Qualcomm processors will not be used in Google’s next-generation Pixel 6 series. The decision may not have a significant impact on the chipset giant’s bottom line, but it may signal another major shift in the semiconductor industry. The announcement also marks Google’s official debut as a new entrant in designing custom silicon for its upcoming Pixel 6 and Pixel 6 Pro smartphones, which will be available in at least eight countries later this year. India, where Pixel devices haven’t fared well, isn’t among the first-wave countries.
Pixel 6 models, which will be available later this year with superfast 5G wireless capability, will feature Google’s own Tensor chip, which was designed along the lines of processors designed for data centers to enable computers to think more like humans.
With the announcement of this custom-built processor designed for Google’s next flagship phones, Mountain View joins Apple and Samsung in having smartphones with their own processors. It represents a significant shift in Google’s strategy as well as its overall direction as a premium smartphone player.
Google unveiled a new flagship Pixel smartphone powered by its first mobile chip to put artificial intelligence in people’s hands.
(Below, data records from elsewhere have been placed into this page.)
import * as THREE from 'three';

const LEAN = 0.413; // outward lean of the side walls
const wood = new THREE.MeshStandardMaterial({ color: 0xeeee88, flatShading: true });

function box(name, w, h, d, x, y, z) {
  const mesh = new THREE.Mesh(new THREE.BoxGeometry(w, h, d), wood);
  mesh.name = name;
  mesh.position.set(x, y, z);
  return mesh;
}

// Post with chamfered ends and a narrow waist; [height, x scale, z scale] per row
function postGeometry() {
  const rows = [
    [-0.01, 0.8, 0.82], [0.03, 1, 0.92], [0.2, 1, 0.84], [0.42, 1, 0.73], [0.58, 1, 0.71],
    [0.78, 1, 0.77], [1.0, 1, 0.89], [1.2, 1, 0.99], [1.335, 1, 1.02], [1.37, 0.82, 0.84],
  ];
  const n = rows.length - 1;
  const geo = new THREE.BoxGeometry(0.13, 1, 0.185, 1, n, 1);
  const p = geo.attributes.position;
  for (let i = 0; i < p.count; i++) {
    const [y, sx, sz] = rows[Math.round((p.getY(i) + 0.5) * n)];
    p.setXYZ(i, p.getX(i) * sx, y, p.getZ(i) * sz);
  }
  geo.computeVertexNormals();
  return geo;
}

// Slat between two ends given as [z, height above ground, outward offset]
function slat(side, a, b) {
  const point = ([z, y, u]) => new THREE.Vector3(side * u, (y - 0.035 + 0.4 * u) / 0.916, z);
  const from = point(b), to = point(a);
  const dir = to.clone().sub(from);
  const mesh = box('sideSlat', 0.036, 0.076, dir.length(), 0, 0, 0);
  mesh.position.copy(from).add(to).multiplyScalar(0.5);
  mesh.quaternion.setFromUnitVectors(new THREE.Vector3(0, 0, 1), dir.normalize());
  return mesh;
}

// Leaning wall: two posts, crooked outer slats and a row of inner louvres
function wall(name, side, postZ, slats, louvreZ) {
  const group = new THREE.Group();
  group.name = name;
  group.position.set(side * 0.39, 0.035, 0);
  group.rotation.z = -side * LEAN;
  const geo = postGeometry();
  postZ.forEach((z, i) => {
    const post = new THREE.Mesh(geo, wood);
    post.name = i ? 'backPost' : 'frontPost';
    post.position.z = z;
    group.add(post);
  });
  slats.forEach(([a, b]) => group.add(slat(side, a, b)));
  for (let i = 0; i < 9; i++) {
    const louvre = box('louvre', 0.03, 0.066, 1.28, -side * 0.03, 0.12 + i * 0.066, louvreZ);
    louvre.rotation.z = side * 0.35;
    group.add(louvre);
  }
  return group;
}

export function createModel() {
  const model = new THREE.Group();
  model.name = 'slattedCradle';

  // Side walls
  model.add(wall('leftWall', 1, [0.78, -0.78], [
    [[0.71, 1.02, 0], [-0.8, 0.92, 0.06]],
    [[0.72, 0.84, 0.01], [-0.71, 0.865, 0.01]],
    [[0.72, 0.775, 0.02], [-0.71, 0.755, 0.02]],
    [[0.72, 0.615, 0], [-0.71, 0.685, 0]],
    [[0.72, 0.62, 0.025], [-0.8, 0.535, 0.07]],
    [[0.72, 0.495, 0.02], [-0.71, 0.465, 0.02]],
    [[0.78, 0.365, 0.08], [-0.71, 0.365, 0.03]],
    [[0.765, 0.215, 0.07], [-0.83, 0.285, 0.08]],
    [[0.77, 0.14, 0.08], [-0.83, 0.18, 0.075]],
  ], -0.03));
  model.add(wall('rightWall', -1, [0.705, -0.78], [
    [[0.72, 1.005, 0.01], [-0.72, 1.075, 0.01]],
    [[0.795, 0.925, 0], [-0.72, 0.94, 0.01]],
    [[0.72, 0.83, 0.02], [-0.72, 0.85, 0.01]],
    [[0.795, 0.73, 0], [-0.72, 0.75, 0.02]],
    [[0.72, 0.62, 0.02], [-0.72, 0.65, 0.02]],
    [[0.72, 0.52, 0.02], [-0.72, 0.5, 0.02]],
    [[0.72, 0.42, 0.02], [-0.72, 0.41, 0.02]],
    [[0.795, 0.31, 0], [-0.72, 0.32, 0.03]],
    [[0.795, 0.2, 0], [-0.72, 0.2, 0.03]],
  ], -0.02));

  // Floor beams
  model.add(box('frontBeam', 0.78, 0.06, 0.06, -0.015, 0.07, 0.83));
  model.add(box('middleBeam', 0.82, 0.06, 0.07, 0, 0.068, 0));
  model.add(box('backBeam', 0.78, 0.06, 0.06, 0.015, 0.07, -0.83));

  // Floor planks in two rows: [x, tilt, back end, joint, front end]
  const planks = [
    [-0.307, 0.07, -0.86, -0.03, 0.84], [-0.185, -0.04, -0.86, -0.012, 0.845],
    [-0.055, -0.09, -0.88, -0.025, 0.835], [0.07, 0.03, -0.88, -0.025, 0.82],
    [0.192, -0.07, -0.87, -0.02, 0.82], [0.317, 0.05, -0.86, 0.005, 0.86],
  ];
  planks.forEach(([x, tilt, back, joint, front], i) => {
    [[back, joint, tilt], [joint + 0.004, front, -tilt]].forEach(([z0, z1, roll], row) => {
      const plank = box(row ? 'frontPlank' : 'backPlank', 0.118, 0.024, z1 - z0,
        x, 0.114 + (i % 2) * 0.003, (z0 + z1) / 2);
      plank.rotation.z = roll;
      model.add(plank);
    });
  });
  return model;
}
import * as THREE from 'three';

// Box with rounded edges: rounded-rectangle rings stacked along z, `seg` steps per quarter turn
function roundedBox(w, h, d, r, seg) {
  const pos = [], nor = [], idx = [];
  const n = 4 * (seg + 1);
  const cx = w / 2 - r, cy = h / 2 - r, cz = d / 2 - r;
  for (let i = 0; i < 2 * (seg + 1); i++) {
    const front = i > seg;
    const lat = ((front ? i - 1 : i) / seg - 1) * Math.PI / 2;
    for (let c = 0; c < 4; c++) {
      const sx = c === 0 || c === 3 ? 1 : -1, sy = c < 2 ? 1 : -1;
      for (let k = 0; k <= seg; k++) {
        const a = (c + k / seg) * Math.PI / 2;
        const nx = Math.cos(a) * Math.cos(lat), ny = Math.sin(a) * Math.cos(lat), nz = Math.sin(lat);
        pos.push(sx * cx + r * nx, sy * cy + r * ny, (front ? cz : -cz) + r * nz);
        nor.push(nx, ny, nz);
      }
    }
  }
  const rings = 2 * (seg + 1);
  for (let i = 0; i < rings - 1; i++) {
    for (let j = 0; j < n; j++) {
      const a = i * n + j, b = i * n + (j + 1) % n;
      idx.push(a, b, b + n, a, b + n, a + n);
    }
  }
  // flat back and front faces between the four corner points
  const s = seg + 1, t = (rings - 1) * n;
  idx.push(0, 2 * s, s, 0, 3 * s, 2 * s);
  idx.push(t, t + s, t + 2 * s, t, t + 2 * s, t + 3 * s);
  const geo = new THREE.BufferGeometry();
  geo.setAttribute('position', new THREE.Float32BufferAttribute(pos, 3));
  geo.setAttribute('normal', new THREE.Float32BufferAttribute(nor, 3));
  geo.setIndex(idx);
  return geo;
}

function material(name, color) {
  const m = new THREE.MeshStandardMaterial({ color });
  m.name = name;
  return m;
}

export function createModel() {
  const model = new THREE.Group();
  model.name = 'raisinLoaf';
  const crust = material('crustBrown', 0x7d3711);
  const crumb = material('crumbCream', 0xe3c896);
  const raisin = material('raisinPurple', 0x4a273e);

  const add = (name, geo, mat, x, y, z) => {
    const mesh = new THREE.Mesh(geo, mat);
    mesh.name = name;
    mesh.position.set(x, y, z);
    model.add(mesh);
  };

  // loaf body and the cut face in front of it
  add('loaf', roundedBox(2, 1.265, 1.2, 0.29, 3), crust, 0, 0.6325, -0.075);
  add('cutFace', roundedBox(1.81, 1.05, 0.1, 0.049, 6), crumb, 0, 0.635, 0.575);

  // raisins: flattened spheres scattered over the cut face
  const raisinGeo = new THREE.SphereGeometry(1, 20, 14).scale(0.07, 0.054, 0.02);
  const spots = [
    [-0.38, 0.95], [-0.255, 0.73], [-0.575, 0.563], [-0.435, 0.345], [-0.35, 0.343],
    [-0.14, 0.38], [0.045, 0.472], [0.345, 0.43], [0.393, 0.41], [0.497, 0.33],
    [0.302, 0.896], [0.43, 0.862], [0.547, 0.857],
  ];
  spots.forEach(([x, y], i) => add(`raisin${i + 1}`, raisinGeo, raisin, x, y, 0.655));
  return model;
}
“It’s basically a mobile system on a chip designed around artificial intelligence,” Google devices senior vice president Rick Osterloh explained during a press conference at the company’s Silicon Valley headquarters. “We’re really looking forward to it. We’re laying the groundwork for the company to really take off.”
In a global smartphone market dominated by Samsung, Apple, and Chinese manufacturers, Google’s Pixel line has captured a meager share. Pixel phones have been viewed as a means for Google to demonstrate the capabilities of its free Android mobile operating system, thereby setting a precedent for other smartphone manufacturers.
“We’ve always thought about our hardware products in terms of driving computing forward,” Google CEO Sundar Pichai said. “Our custom Google Tensor chip, which has taken four years to develop and is based on Google’s two decades of computing experience, does exactly that.”
According to Osterloh, the Pixel 6 hardware and software combination improves the smartphone’s ability to understand what people say, paving the way for a future of “ambient computing.” The phrase refers to having conversational access to the internet or computing power at any time, as depicted in the 2013 science fiction romance film “Her.”
“It’s basically the idea that you should be able to interact naturally with computers all around you,” Osterloh explained. “For the foreseeable future, we see the mobile phone as the focal point.”
A demonstration showed that the smarter chip was also put to work improving photo and video capabilities, a nod to hot trends in sharing images and short-form snippets online. An array of photography sensors are housed in a band on the back of the smartphone, with the Pixel 6 having a 6.4-inch edge-to-edge screen and the Pro model having a slightly larger screen.
Google’s switch to Tensor comes at a time when the world is dealing with a global chip shortage that is impeding the production of products ranging from automobiles to computers. “It’s fortunate in some ways in that we kind of control our own destiny,” Osterloh said of the chip crunch. “We believe we can get through it and see it improving by the end of the year.”
The Pixel 6 release date and price have not been revealed. Although Google hasn’t revealed all of the Tensor SoC’s specifications yet, the custom chip is heavily reliant on artificial intelligence (AI) and machine learning. It incorporates a mobile TPU for AI-powered operations as well as a new Titan M2 security chip. Aside from that, we don’t know much about CPU, GPU, or other important metrics. We also don’t know who helped Google design the custom chip or if TSMC is involved in the processor’s production.
Google wants to control the primary technologies in a phone with the Pixel 6 and Pixel 6 Pro — silicon, hardware, software, cameras, and battery. The processor, or brain, of a smartphone, is critical to its performance and battery life. Google’s Pixel phones have been plagued by slow performance and poor battery life over time. Control over the silicon means Google has complete control over how its smartphones are designed, a strategy similar to Apple’s.